Segment Start: Recorded information
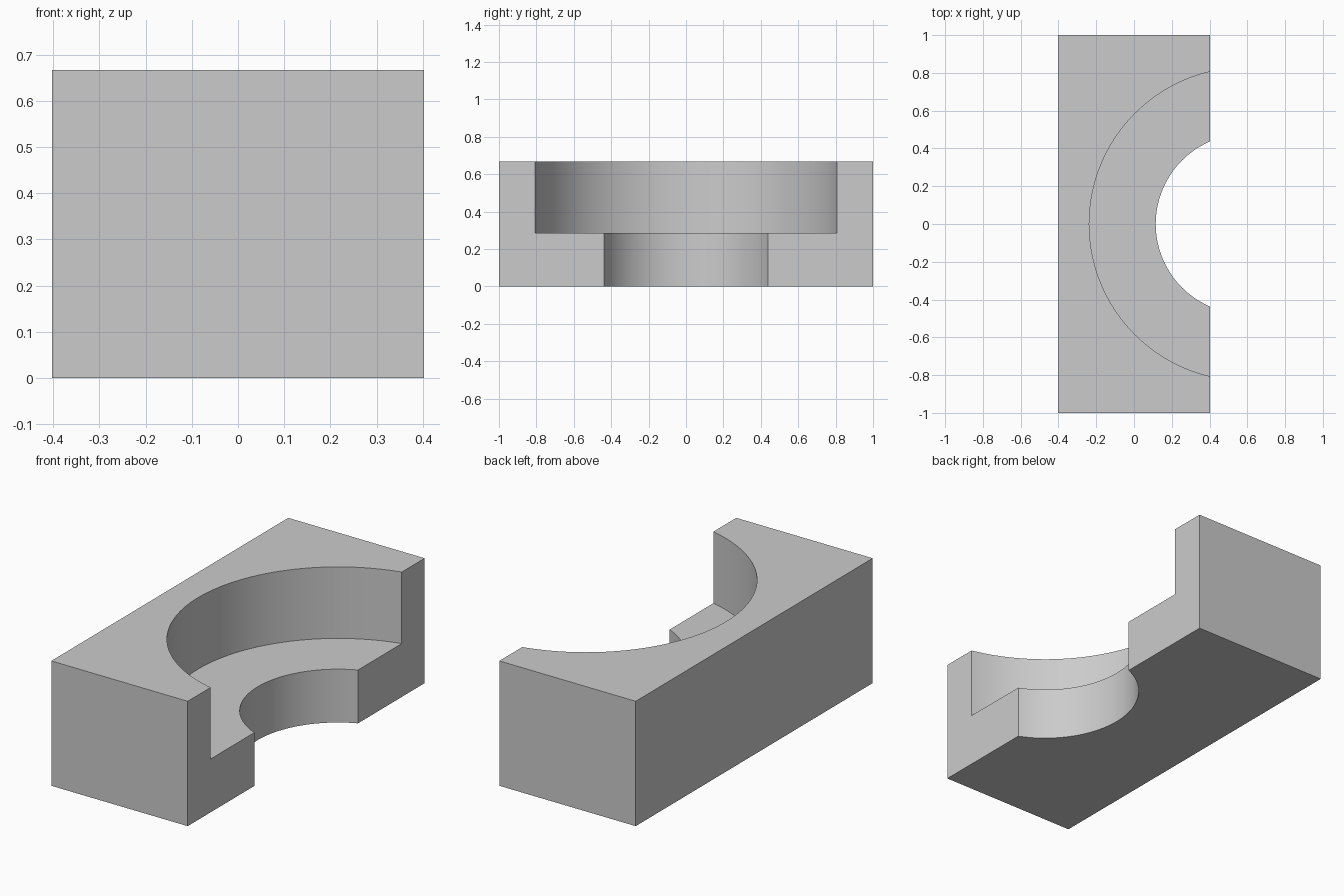
import bpy
import math

if "Cube" in bpy.data.objects:
    bpy.data.objects.remove(bpy.data.objects["Cube"])

WIDTH, LENGTH, HEIGHT = 0.806, 2.0, 0.667
AXIS_X = 0.591          # shared axis of both bores, outside the cut face
LEDGE_Z = 0.285

grey = bpy.data.materials.new("light grey")
grey.diffuse_color = (0.6, 0.6, 0.6, 1)
grey.use_nodes = True
grey.node_tree.nodes["Principled BSDF"].inputs["Base Color"].default_value = grey.diffuse_color


def bore_cutter(name, radius, z0, z1):
    """Upright cylinder used to cut a round recess."""
    bpy.ops.mesh.primitive_cylinder_add(
        vertices=144, radius=radius, depth=z1 - z0,
        location=(AXIS_X, 0, (z0 + z1) / 2))
    cutter = bpy.context.object
    cutter.name = name
    cutter.hide_render = True
    return cutter


# Solid half block
bpy.ops.mesh.primitive_cube_add(size=1, location=(0, 0, HEIGHT / 2))
block = bpy.context.object
block.name = "counterbored_half_block"
block.scale = (WIDTH, LENGTH, HEIGHT)
bpy.ops.object.transform_apply(location=True, rotation=False, scale=True)
block.data.materials.append(grey)

# Wide upper recess, then narrow through bore
cutters = [bore_cutter("upper_recess_cutter", 0.828, LEDGE_Z, HEIGHT + 0.2),
           bore_cutter("through_bore_cutter", 0.476, -0.2, HEIGHT + 0.1)]
bpy.ops.object.select_all(action='DESELECT')
block.select_set(True)
bpy.context.view_layer.objects.active = block
for cutter in cutters:
    mod = block.modifiers.new(cutter.name, 'BOOLEAN')
    mod.operation = 'DIFFERENCE'
    mod.solver = 'EXACT'
    mod.object = cutter
    bpy.ops.object.modifier_apply(modifier=mod.name)
for cutter in cutters:
    bpy.data.objects.remove(cutter, do_unlink=True)

# Smooth bore walls, crisp edges
for poly in block.data.polygons:
    poly.material_index = 0
bpy.ops.object.shade_smooth_by_angle(angle=math.radians(30))
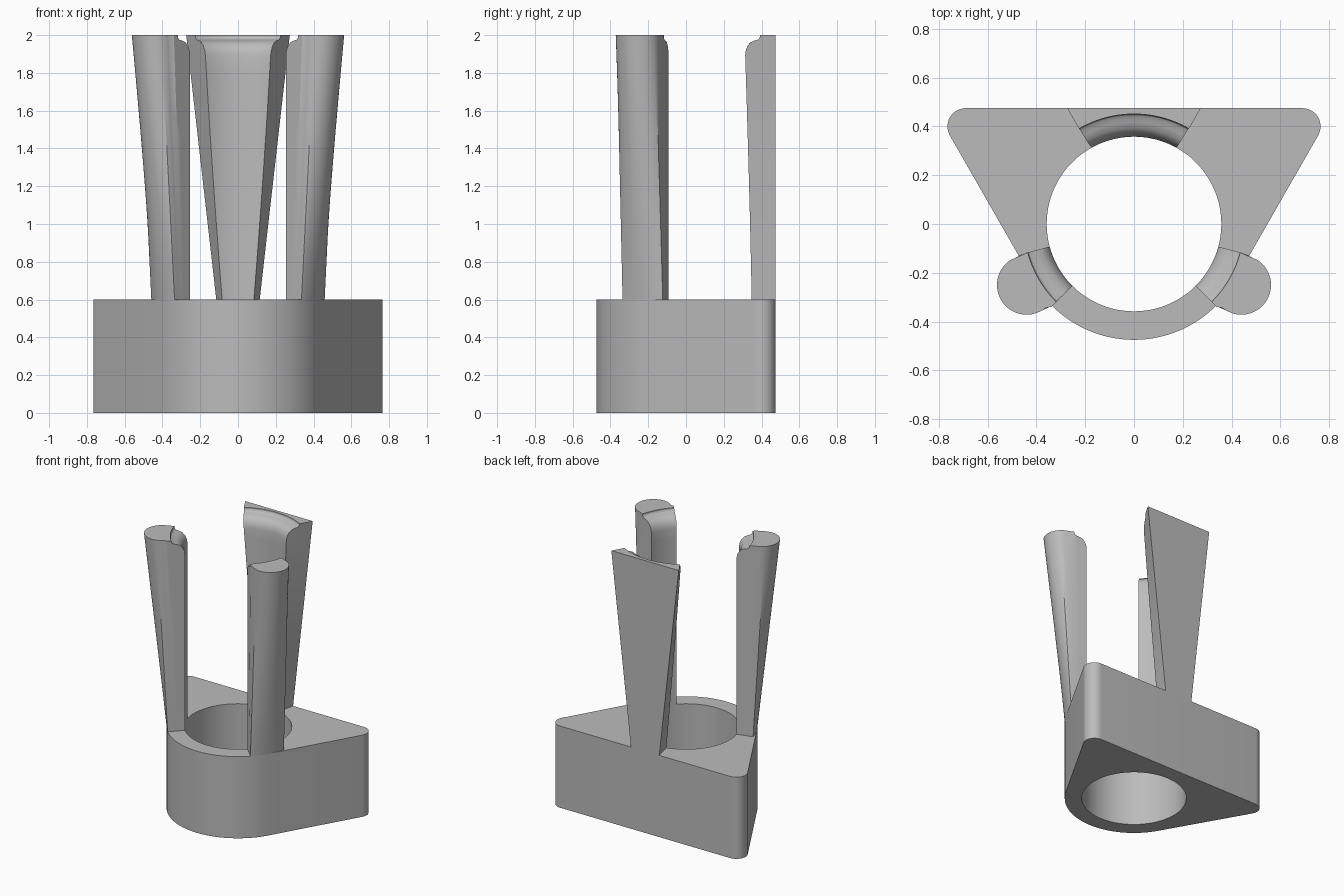
import bpy, bmesh
from math import sin, cos, tan, atan, radians, pi

if "Cube" in bpy.data.objects:
    bpy.data.objects.remove(bpy.data.objects["Cube"])

R_IN, R_OUT = 0.358, 0.475      # bore and body radii
Z0, Z1 = 0.6, 2.0               # top of base, top of prongs

grey = bpy.data.materials.new("grey plastic")
grey.diffuse_color = (0.5, 0.5, 0.5, 1)
grey.use_nodes = True
grey.node_tree.nodes["Principled BSDF"].inputs["Base Color"].default_value = grey.diffuse_color


def lerp(a, b, t):
    return a + (b - a) * t


def arc(cx, cy, r, a0, a1, n):
    """Points on an arc, angles in degrees."""
    return [(cx + r * cos(radians(lerp(a0, a1, i / n))),
             cy + r * sin(radians(lerp(a0, a1, i / n)))) for i in range(n + 1)]


def line(p, q, n):
    return [(lerp(p[0], q[0], i / n), lerp(p[1], q[1], i / n)) for i in range(n + 1)]


def loft(name, sections):
    """Closed solid through (z, outline) sections with equal point counts."""
    bm = bmesh.new()
    rings = [[bm.verts.new((x, y, z)) for x, y in pts] for z, pts in sections]
    n = len(rings[0])
    for a, b in zip(rings, rings[1:]):
        for i in range(n):
            j = (i + 1) % n
            bm.faces.new((a[i], a[j], b[j], b[i]))
    bm.faces.new(rings[0][::-1])
    bm.faces.new(rings[-1])
    bmesh.ops.recalc_face_normals(bm, faces=bm.faces)
    mesh = bpy.data.meshes.new(name)
    bm.to_mesh(mesh)
    bm.free()
    ob = bpy.data.objects.new(name, mesh)
    bpy.context.collection.objects.link(ob)
    mesh.materials.append(grey)
    return ob


def select(ob):
    bpy.ops.object.select_all(action='DESELECT')
    ob.select_set(True)
    bpy.context.view_layer.objects.active = ob


def cut(ob, cutter):
    mod = ob.modifiers.new("cut", 'BOOLEAN')
    mod.operation, mod.solver, mod.object = 'DIFFERENCE', 'EXACT', cutter
    select(ob)
    bpy.ops.object.modifier_apply(modifier=mod.name)


def smooth(ob):
    select(ob)
    bpy.ops.object.shade_smooth_by_angle(angle=radians(25))


# Base: rounded triangle wrapped around the round body, with a bore
CX, CY, CR = 0.69, 0.40, 0.075
outline = (arc(0, 0, R_OUT, -150, -30, 48) + arc(CX, CY, CR, -30, 90, 14)
           + arc(-CX, CY, CR, 90, 210, 14))
base = loft("base", [(0, outline), (Z0, outline)])
bore = loft("bore_cutter", [(z, arc(0, 0, R_IN, 0, 357.5, 143)) for z in (-0.1, 0.7)])
cut(base, bore)

# Cutter for the rounded lip step inside the prong tops
lip = [(0.357, 1.89), (0.363, 1.92), (0.375, 1.945), (0.393, 1.962), (0.418, 1.971),
       (0.436, 1.975), (0.446, 1.981), (0.451, 1.99), (0.452, 2.1)]
lip_cutter = loft("lip_cutter", [(z, arc(0, 0, r, 0, 357.5, 143)) for r, z in lip])


# Back prong: flat back, curved inside, flaring upward
def back_section(t):
    k = lerp(0.242, 0.577, t)
    h = atan(k) * 180 / pi
    w = R_OUT * k
    return arc(0, 0, R_IN, 90 - h, 90 + h, 24) + [(-w, R_OUT), (w, R_OUT)]


back = loft("back_prong", [(lerp(Z0, Z1, i / 8), back_section(i / 8)) for i in range(9)])

# Front prongs: ring segment at the foot blending into a round post at the top
PX, PY, PR, HALF = 0.44, -0.25, 0.122, 15


def polar(r, a):
    return (r * cos(radians(a)), r * sin(radians(a)))


def foot_section():
    lo, hi = -30 - HALF, -30 + HALF
    return (arc(0, 0, R_IN, hi, lo, 12)
            + line(polar(R_IN, lo), polar(R_OUT, lo), 8)[1:]
            + arc(0, 0, R_OUT, lo, hi, 28)[1:]
            + line(polar(R_OUT, hi), polar(R_IN, hi), 8)[1:-1])


def head_section():
    lo, hi = -30 - HALF, -30 + HALF
    left = line(polar(R_IN, lo), polar(0.48, lo), 4)[1:]
    right = line(polar(0.48, hi), polar(R_IN, hi), 4)[:-1]
    sweep = arc(PX, PY, PR, -135, 75, 36)
    return (arc(0, 0, R_IN, hi, lo, 12) + left + sweep[1:4] + [sweep[5]]
            + arc(PX, PY, PR, -105, 45, 28)[1:]
            + [sweep[32], sweep[33], sweep[34], sweep[35]] + right[:])[:51] + right[-3:]


foot, head = foot_section(), head_section()
front_prongs = []
for name, s in (("front_right_prong", 1), ("front_left_prong", -1)):
    secs = []
    for i in range(9):
        t = i / 8
        secs.append((lerp(Z0, Z1, t), [(s * lerp(a[0], b[0], t), lerp(a[1], b[1], t))
                                       for a, b in zip(foot, head)]))
    front_prongs.append(loft(name, secs))

for ob in [back] + front_prongs:
    cut(ob, lip_cutter)
for ob in [base, back] + front_prongs:
    smooth(ob)
for c in (bore, lip_cutter):
    bpy.data.objects.remove(c, do_unlink=True)
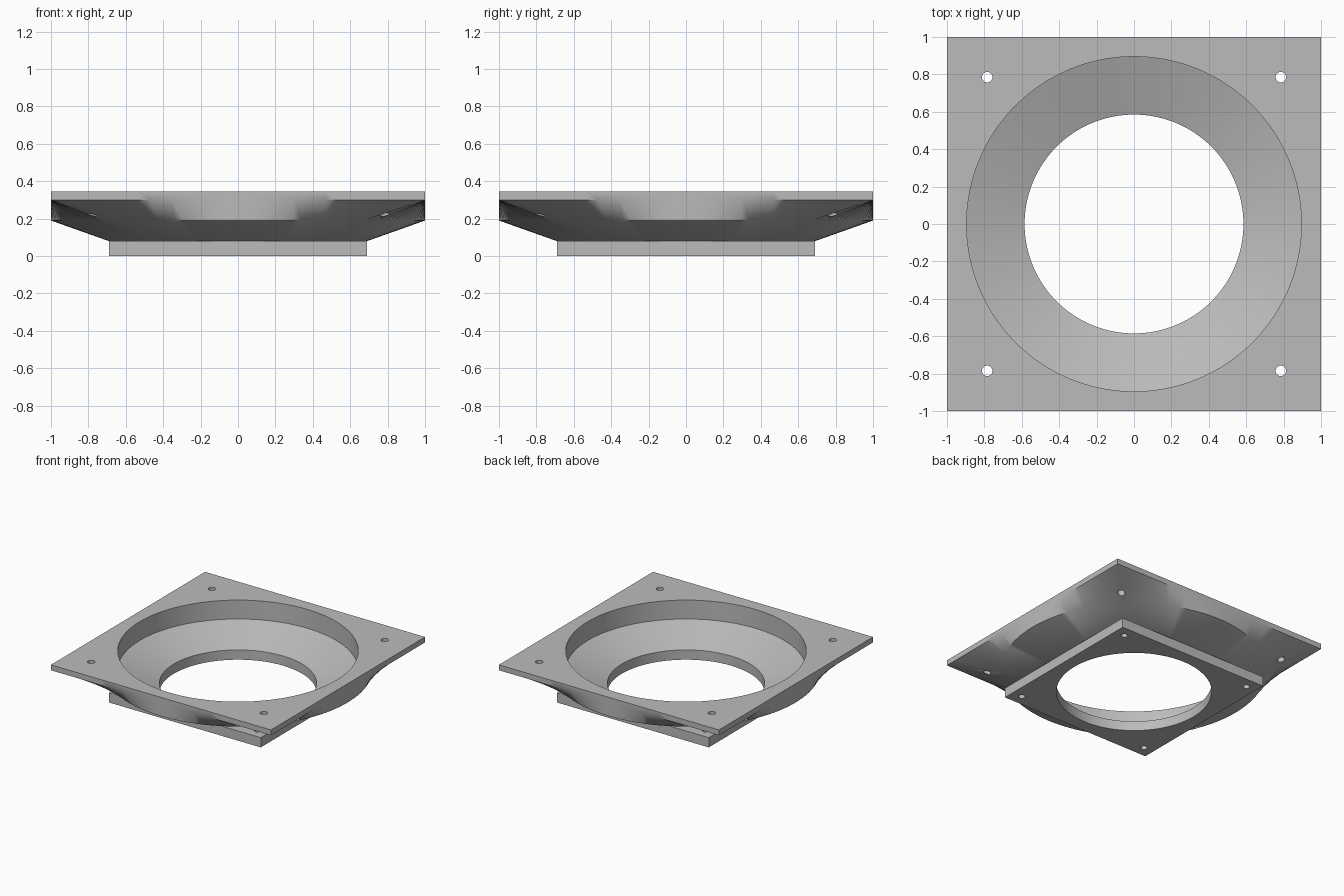
import bpy, bmesh
from math import sin, cos, pi, radians

cube = bpy.data.objects.get("Cube")
if cube:
    bpy.data.objects.remove(cube, do_unlink=True)

SEGMENTS = 128

grey = bpy.data.materials.new("plain grey")
grey.use_nodes = True
colour = (0.5, 0.5, 0.5, 1)
grey.diffuse_color = colour
grey.node_tree.nodes["Principled BSDF"].inputs["Base Color"].default_value = colour


def ring(bm, shape, size, z):
    """Ring of vertices: a circle of radius size or a square of half width size."""
    verts = []
    for i in range(SEGMENTS):
        a = 2 * pi * i / SEGMENTS
        c, s = cos(a), sin(a)
        r = size / max(abs(c), abs(s)) if shape == "square" else size
        verts.append(bm.verts.new((r * c, r * s, z)))
    return verts


def closed_loft(name, profile):
    """Skin the rings in order and join the last one back to the first."""
    bm = bmesh.new()
    rings = [ring(bm, *p) for p in profile]
    for k, a in enumerate(rings):
        b = rings[(k + 1) % len(rings)]
        for i in range(SEGMENTS):
            j = (i + 1) % SEGMENTS
            bm.faces.new((a[i], a[j], b[j], b[i]))
    bmesh.ops.recalc_face_normals(bm, faces=bm.faces)
    mesh = bpy.data.meshes.new(name)
    bm.to_mesh(mesh)
    bm.free()
    mesh.materials.append(grey)
    obj = bpy.data.objects.new(name, mesh)
    bpy.context.collection.objects.link(obj)
    return obj


def drill_corners(obj, offset, radius, z):
    """Cut a bolt hole in each corner, then shade smooth with sharp edges."""
    for sx in (-1, 1):
        for sy in (-1, 1):
            bpy.ops.mesh.primitive_cylinder_add(
                vertices=32, radius=radius, depth=0.3,
                location=(sx * offset, sy * offset, z))
            cutter = bpy.context.object
            cutter.hide_render = True
            cutter.data.materials.append(grey)
            mod = obj.modifiers.new("bolt hole", "BOOLEAN")
            mod.object = cutter
            mod.solver = "EXACT"
            bpy.context.view_layer.objects.active = obj
            bpy.ops.object.modifier_apply(modifier=mod.name)
            bpy.data.objects.remove(cutter, do_unlink=True)
    bpy.ops.object.select_all(action="DESELECT")
    obj.select_set(True)
    bpy.context.view_layer.objects.active = obj
    bpy.ops.object.shade_smooth_by_angle(angle=radians(44))


# Square top flange blending into a round funnel
funnel = closed_loft("flanged_funnel", [
    ("square", 1.0, 0.345), ("square", 1.0, 0.30),
    ("circle", 1.0, 0.19), ("circle", 0.69, 0.08),
    ("circle", 0.585, 0.08), ("circle", 0.895, 0.19),
    ("circle", 0.895, 0.345)])
drill_corners(funnel, 0.785, 0.028, 0.3)

# Smaller square base plate with a round bore
base = closed_loft("base_plate", [
    ("square", 0.69, 0.08), ("square", 0.69, 0.0),
    ("circle", 0.585, 0.0), ("circle", 0.585, 0.08)])
drill_corners(base, 0.60, 0.025, 0.04)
Segment End: Recorded information
> _Work item_
Pull from the data each line where the string "size" turns up.

> _Task solution_
bpy.ops.mesh.primitive_cube_add(size=1, location=(0, 0, HEIGHT / 2))
def ring(bm, shape, size, z):
    """Ring of vertices: a circle of radius size or a square of half width size."""
        r = size / max(abs(c), abs(s)) if shape == "square" else size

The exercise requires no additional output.